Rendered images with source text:
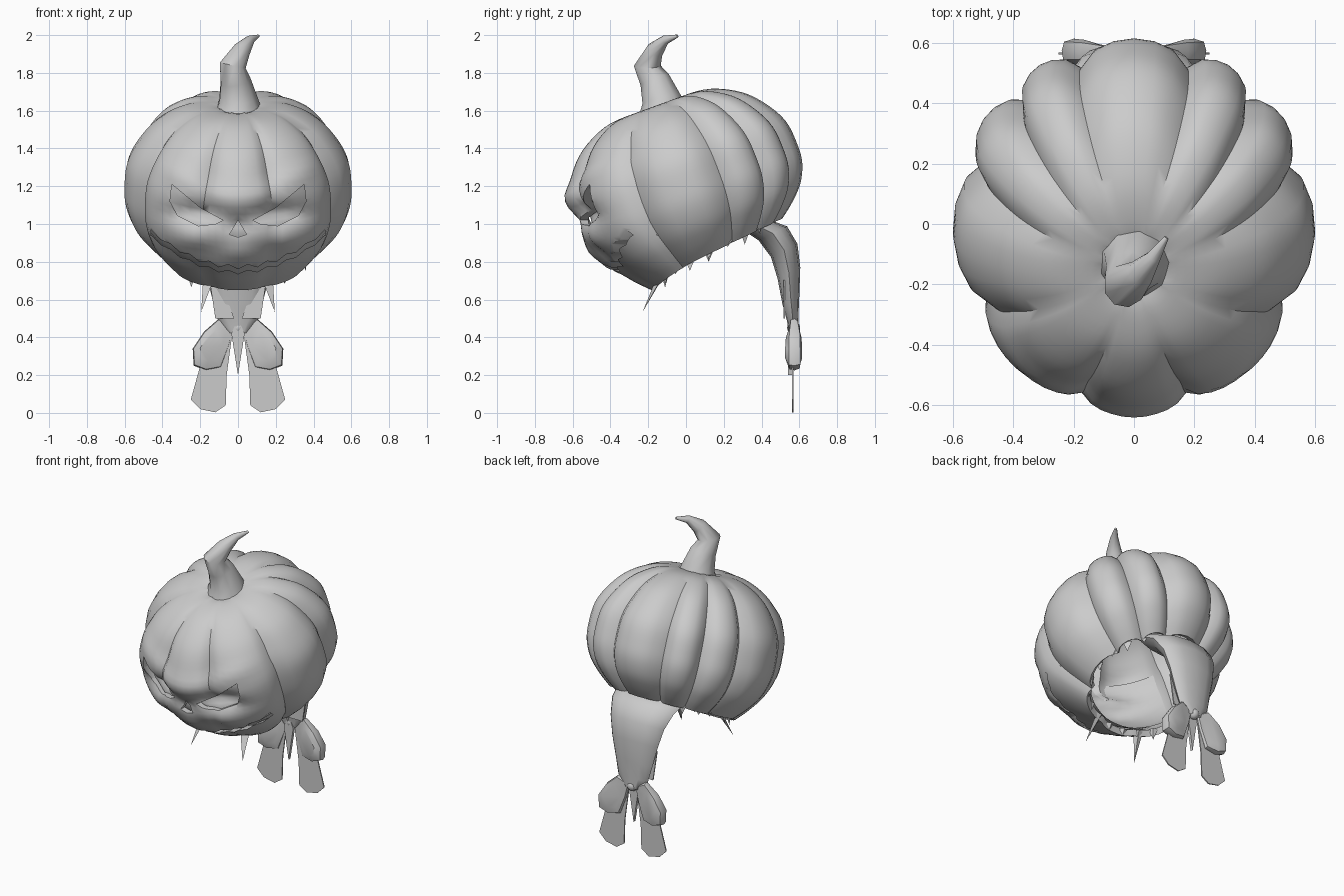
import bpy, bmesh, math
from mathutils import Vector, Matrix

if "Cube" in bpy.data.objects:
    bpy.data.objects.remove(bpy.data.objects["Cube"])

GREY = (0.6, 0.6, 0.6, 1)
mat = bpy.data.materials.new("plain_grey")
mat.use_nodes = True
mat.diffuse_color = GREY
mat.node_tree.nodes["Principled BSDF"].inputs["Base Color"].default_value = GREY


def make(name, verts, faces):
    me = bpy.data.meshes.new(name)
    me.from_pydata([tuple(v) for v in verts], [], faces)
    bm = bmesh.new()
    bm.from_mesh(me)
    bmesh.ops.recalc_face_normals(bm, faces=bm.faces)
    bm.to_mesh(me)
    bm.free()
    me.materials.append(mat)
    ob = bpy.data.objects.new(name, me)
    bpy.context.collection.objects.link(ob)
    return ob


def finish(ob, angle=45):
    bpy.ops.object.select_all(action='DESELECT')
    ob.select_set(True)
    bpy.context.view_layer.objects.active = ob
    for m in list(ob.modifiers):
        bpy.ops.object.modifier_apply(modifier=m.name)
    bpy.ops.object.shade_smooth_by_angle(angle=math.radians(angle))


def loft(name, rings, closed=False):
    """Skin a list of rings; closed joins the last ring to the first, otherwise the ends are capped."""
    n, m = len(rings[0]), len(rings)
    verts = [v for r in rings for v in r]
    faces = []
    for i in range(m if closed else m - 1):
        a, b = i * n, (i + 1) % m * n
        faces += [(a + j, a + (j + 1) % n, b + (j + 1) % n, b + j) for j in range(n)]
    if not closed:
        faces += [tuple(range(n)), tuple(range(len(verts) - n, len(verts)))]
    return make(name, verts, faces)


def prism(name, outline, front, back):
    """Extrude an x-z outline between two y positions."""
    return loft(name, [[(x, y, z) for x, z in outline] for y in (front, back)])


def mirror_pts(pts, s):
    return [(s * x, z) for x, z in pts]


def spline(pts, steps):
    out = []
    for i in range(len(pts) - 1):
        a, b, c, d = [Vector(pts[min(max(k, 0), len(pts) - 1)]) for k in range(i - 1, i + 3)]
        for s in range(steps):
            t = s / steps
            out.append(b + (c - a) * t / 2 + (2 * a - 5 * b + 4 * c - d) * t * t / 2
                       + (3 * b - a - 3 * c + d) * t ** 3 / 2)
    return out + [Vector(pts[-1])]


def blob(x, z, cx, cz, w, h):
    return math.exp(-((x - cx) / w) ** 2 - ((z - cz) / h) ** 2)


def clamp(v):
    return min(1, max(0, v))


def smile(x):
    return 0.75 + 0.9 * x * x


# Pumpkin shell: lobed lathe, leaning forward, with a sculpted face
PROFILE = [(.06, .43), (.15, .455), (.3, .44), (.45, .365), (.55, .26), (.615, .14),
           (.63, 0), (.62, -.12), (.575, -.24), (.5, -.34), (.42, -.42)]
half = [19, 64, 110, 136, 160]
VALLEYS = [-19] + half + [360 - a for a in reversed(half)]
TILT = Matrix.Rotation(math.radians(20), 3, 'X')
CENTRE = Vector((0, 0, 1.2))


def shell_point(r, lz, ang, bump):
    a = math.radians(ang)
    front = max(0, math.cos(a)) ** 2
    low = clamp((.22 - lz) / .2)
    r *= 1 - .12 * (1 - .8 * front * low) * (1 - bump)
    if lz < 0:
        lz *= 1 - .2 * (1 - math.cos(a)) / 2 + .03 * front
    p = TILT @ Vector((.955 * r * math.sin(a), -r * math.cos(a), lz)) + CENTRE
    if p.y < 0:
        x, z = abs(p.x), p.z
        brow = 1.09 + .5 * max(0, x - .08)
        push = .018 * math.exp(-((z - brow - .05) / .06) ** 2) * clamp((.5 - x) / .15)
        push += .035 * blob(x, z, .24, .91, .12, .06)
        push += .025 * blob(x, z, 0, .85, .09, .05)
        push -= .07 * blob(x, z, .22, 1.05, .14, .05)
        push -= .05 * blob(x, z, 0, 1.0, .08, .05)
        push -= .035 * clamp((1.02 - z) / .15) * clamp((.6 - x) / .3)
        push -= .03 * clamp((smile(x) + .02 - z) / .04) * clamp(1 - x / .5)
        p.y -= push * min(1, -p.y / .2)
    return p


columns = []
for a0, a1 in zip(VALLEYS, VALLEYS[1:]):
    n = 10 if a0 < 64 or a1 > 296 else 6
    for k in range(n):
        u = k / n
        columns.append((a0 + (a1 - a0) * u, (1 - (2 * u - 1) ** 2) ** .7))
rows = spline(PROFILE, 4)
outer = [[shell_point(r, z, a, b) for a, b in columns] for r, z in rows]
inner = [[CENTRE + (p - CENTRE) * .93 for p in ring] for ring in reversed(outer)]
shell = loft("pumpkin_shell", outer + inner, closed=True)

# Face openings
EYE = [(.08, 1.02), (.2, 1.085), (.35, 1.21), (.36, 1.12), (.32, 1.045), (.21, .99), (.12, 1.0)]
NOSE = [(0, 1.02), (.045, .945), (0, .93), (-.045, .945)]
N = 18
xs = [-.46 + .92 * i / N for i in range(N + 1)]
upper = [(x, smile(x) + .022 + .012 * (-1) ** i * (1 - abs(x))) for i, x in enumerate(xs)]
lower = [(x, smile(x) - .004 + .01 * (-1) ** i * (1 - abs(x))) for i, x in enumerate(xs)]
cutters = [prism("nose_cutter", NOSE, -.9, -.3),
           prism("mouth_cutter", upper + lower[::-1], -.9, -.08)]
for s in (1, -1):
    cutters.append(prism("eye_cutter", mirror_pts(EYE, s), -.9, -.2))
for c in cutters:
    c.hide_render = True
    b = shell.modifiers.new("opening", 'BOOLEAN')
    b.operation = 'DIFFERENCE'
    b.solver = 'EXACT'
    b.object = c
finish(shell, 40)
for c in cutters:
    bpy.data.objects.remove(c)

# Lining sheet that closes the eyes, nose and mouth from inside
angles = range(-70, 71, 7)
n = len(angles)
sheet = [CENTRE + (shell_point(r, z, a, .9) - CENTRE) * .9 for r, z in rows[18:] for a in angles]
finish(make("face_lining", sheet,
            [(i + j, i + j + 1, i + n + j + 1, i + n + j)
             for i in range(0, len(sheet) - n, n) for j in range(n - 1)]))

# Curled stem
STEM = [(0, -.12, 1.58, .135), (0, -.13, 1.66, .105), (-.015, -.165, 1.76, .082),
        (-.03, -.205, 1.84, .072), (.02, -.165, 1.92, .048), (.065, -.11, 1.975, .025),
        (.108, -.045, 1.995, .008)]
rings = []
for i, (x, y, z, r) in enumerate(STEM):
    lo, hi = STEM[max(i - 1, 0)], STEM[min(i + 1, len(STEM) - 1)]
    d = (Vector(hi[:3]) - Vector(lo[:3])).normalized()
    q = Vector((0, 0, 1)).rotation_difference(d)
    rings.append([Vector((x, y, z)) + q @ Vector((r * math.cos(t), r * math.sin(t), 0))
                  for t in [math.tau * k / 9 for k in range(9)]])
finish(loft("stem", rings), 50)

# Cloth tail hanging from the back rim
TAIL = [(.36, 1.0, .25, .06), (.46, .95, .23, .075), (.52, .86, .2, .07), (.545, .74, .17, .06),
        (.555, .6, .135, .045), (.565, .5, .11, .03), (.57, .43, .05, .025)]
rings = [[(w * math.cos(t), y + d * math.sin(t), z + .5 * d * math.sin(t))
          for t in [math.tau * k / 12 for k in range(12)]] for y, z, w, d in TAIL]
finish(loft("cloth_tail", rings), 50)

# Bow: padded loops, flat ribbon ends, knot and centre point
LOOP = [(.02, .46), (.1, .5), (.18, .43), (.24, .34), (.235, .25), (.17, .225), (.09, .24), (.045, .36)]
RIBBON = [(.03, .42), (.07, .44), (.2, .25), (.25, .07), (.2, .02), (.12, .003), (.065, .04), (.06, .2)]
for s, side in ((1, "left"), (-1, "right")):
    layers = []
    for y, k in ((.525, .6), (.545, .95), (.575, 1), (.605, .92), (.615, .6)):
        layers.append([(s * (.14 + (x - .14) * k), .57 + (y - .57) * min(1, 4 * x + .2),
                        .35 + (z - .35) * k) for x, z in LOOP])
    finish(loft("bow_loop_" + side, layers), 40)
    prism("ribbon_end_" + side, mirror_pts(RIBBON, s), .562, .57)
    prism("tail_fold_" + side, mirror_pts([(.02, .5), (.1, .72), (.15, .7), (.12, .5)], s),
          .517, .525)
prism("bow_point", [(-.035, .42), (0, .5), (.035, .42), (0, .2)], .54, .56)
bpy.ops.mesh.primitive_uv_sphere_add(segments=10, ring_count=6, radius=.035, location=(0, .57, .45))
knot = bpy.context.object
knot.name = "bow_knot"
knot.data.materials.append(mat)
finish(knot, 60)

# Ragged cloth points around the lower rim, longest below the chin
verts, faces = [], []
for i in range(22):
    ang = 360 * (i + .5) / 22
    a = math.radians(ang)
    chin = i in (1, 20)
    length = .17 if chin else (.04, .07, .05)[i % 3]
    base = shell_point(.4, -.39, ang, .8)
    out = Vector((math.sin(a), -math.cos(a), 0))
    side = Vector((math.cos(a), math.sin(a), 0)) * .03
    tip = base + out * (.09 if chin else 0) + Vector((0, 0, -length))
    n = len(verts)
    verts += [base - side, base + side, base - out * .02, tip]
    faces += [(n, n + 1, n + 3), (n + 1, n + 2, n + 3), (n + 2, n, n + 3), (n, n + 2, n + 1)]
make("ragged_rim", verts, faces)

_WORK TASK_. Beginning with the first line of the records above, extract each line exactly through the line that holds "mat.diffuse_color = GREY", both ends included. Omit pictures.

_TASK SOLUTION_.
import bpy, bmesh, math
from mathutils import Vector, Matrix

if "Cube" in bpy.data.objects:
    bpy.data.objects.remove(bpy.data.objects["Cube"])

GREY = (0.6, 0.6, 0.6, 1)
mat = bpy.data.materials.new("plain_grey")
mat.use_nodes = True
mat.diffuse_color = GREY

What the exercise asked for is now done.